Start of Data in this exercise

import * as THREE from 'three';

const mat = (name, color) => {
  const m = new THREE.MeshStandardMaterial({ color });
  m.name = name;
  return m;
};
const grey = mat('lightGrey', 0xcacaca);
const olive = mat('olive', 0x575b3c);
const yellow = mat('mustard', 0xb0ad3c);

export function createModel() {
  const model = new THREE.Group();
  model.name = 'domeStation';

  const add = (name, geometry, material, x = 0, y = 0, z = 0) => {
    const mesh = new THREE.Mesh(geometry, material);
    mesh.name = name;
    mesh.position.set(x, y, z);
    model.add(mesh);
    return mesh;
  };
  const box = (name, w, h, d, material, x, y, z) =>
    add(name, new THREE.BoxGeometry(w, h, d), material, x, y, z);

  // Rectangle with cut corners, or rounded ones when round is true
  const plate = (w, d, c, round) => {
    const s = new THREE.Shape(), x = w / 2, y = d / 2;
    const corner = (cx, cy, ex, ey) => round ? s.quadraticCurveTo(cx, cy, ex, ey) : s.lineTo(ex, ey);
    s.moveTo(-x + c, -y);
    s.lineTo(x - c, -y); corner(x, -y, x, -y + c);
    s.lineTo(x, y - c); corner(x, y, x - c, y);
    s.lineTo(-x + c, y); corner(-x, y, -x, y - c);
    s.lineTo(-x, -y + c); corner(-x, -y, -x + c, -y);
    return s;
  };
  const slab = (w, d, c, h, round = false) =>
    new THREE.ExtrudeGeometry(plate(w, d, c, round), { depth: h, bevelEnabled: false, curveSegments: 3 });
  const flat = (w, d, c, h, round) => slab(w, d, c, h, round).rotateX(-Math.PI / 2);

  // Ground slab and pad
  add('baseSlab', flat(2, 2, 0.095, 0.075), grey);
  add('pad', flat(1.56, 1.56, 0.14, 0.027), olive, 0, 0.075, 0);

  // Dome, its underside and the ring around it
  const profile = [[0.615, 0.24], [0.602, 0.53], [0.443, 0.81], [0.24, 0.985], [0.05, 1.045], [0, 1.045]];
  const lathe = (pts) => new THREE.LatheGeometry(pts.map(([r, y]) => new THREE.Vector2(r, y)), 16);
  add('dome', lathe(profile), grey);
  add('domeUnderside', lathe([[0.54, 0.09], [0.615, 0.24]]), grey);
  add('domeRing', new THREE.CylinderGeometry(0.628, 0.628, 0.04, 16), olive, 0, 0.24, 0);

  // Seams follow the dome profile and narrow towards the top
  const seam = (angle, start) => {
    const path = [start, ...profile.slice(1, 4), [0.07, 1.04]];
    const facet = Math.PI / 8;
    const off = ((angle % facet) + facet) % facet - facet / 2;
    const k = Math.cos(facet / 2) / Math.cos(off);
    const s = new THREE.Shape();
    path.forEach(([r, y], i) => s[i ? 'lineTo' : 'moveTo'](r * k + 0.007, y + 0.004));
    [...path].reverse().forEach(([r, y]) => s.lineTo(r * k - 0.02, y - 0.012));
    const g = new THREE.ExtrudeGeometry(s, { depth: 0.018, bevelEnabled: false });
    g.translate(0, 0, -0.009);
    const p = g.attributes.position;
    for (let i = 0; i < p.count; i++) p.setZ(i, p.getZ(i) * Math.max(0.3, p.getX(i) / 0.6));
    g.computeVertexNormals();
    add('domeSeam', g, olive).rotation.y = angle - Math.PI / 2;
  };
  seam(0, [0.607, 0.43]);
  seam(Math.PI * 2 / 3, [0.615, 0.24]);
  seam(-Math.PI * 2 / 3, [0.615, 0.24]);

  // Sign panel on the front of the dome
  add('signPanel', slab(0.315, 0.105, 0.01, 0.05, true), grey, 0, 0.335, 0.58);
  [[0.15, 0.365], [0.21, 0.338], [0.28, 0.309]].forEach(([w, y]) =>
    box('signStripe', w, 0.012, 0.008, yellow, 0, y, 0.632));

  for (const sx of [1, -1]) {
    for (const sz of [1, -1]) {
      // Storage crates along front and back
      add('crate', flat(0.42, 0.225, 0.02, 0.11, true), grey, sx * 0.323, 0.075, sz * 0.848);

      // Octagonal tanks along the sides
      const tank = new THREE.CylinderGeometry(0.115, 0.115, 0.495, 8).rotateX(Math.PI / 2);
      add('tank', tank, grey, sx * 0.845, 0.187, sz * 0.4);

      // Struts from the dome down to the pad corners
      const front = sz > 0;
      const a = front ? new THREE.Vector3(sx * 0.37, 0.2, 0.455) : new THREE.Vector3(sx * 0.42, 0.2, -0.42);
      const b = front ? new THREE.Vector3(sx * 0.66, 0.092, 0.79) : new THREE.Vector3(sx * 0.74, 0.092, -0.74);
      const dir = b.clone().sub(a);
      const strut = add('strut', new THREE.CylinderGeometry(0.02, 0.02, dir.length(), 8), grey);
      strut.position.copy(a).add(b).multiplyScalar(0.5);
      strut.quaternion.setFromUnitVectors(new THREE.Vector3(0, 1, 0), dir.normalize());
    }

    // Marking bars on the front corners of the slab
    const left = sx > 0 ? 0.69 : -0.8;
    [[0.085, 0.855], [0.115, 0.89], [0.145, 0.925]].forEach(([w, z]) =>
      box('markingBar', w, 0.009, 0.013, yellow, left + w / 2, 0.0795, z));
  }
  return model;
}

End of Data in this exercise

The expected output is exactly the lines of the listing above between the line holding "model.add(mesh);" and the line holding "const plate = (w, d, c, round)", inclusive.

    model.add(mesh);
    return mesh;
  };
  const box = (name, w, h, d, material, x, y, z) =>
    add(name, new THREE.BoxGeometry(w, h, d), material, x, y, z);

  // Rectangle with cut corners, or rounded ones when round is true
  const plate = (w, d, c, round) => {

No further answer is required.